with embezzlement. Her arrest added fhel to a campaign for workers' rights.
TODAY Mostly sunny, H 72, L 53
FRIDAY Few showers, H 81, L 61
SATURDAY T-storms, H 74, L 49
THURSDAY, APRIL 28, 2005
said the cuts
will hurt many
“We have been
looking at ways
that we can drive
the cost down.

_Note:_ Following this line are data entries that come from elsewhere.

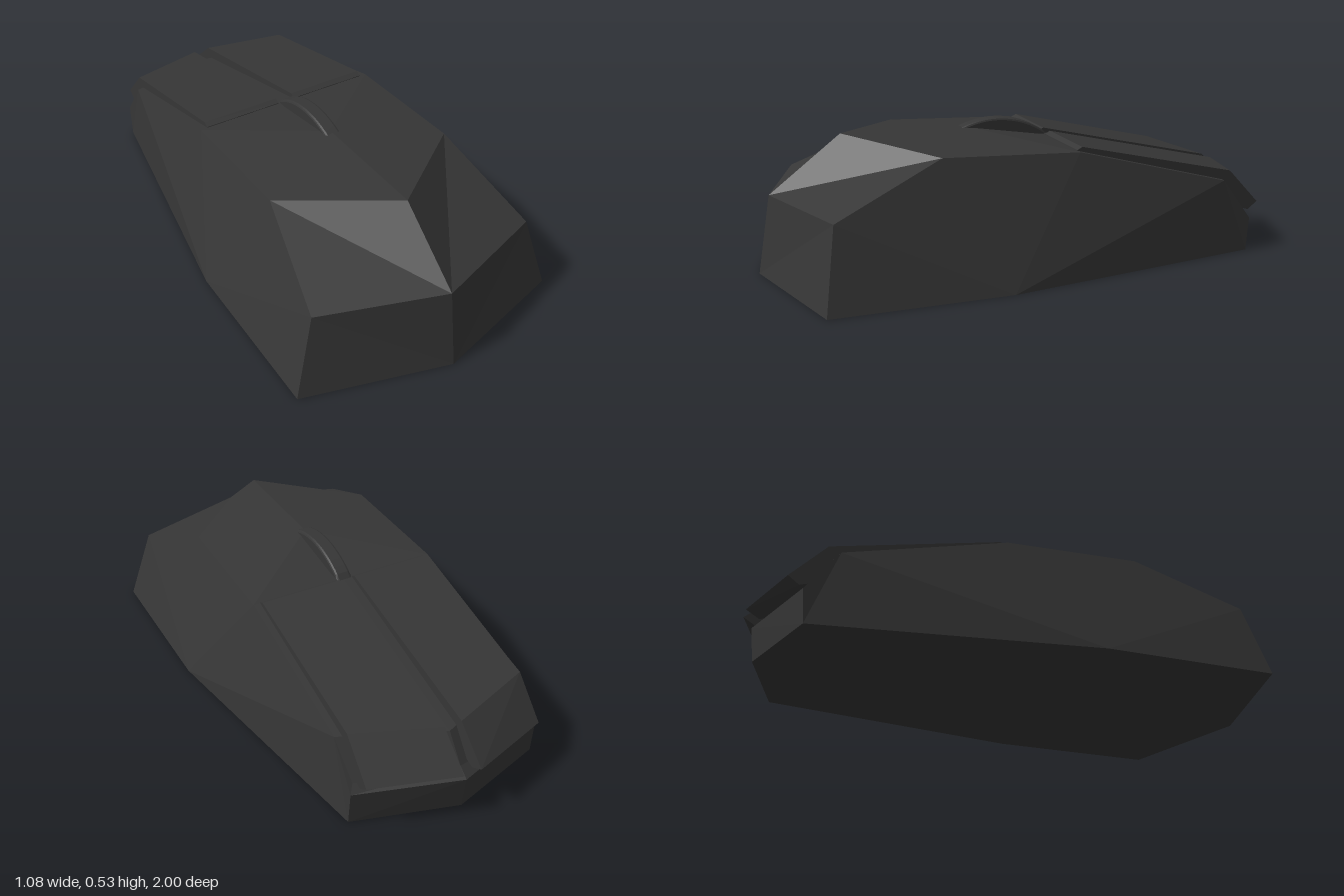
import * as THREE from 'three';
import { ConvexGeometry } from 'three/addons/geometries/ConvexGeometry.js';

const charcoal = new THREE.MeshStandardMaterial({ color: 0x363636, flatShading: true });
charcoal.name = 'charcoal';

function part(name, geometry) {
  const mesh = new THREE.Mesh(geometry, charcoal);
  mesh.name = name;
  return mesh;
}

// Faceted shell: one half is given as polygons, mirrored in x, each facing outward
function mirroredShell(points, faces, centre) {
  const pos = [];
  const n = new THREE.Vector3();
  for (const side of [1, -1]) {
    for (const face of faces) {
      const v = face.split(' ').map((k) => {
        const [x, y, z] = points[k];
        return new THREE.Vector3(x * side, y, z);
      });
      for (let i = 1; i < v.length - 1; i++) {
        const t = new THREE.Triangle(v[0], v[i], v[i + 1]);
        t.getNormal(n);
        const outward = n.dot(v[0].clone().sub(centre)) > 0;
        const order = outward ? [t.a, t.b, t.c] : [t.a, t.c, t.b];
        order.forEach((p) => pos.push(p.x, p.y, p.z));
      }
    }
  }
  const g = new THREE.BufferGeometry();
  g.setAttribute('position', new THREE.Float32BufferAttribute(pos, 3));
  g.computeVertexNormals();
  return g;
}

export function createModel() {
  const group = new THREE.Group();
  group.name = 'computerMouse';

  // Body: centre line points end in 0, side points do not
  const points = {
    base0: [0, 0, 1], base: [0.54, 0, 0.85], waist: [0.54, 0, 0.19],
    tail: [0.38, 0, -0.84], tail0: [0, 0, -0.955],
    brow0: [0, 0.295, 0.95], brow: [0.455, 0.295, 0.8],
    crown0: [0, 0.505, 0.68], crown: [0.375, 0.47, 0.4],
    ridge0: [0, 0.5, 0.2],
    mid0: [0, 0.45, -0.12], mid: [0.375, 0.45, -0.12],
    bend0: [0, 0.257, -0.855], bend: [0.375, 0.29, -0.73],
    ledge0: [0, 0.16, -0.93], ledge: [0.36, 0.16, -0.83],
    lip0: [0, 0.13, -0.97], lip: [0.378, 0.13, -0.85],
  };
  const faces = [
    'base0 base brow brow0', 'brow0 brow crown crown0',          // palm end
    'crown0 crown ridge0', 'ridge0 crown mid', 'ridge0 mid mid0', // top
    'mid0 mid bend bend0', 'bend0 bend ledge ledge0',             // under the buttons
    'ledge0 ledge lip lip0', 'lip0 lip tail tail0',               // finger end lip
    'brow base waist', 'brow waist crown', 'crown waist mid',     // flank
    'mid waist bend', 'bend waist tail', 'bend tail lip', 'bend lip ledge',
    'base0 base waist', 'base0 waist tail', 'base0 tail tail0',   // underside
  ];
  group.add(part('body', mirroredShell(points, faces, new THREE.Vector3(0, 0.2, 0))));

  // Click buttons: sloping plates that bend down over the finger end
  const inner = 0.034, outer = 0.348;
  for (const side of [1, -1]) {
    const rows = [
      [0.4, -0.12, -0.12], [0.452, -0.12, -0.12], [0.463, -0.14, -0.14],
      [0.298, -0.87, -0.77, 0.321], [0.185, -1, -0.9], [0.155, -0.95, -0.86],
    ];
    const corners = rows.flatMap(([y, zIn, zOut, yOut = y]) => [
      new THREE.Vector3(side * inner, y, zIn),
      new THREE.Vector3(side * outer, yOut, zOut),
    ]);
    group.add(part(side > 0 ? 'leftButton' : 'rightButton', new ConvexGeometry(corners)));
  }

  // Scroll wheel: a shallow arc segment with bevelled rims
  const arc = new THREE.Shape();
  const reach = 0.62;
  arc.absarc(0, 0, 0.34, Math.PI / 2 - reach, Math.PI / 2 + reach, false);
  arc.closePath();
  const wheelGeometry = new THREE.ExtrudeGeometry(arc, {
    depth: 0.044, curveSegments: 14,
    bevelThickness: 0.009, bevelSize: 0.008, bevelSegments: 2,
  });
  wheelGeometry.translate(0, 0, -0.022);
  wheelGeometry.rotateY(Math.PI / 2);
  const wheel = part('scrollWheel', wheelGeometry);
  wheel.position.set(0, 0.179, 0.08);
  group.add(wheel);

  return group;
}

And
one of the ways...
is by taking out the
MARTHA PENDERGRASS, SERVICES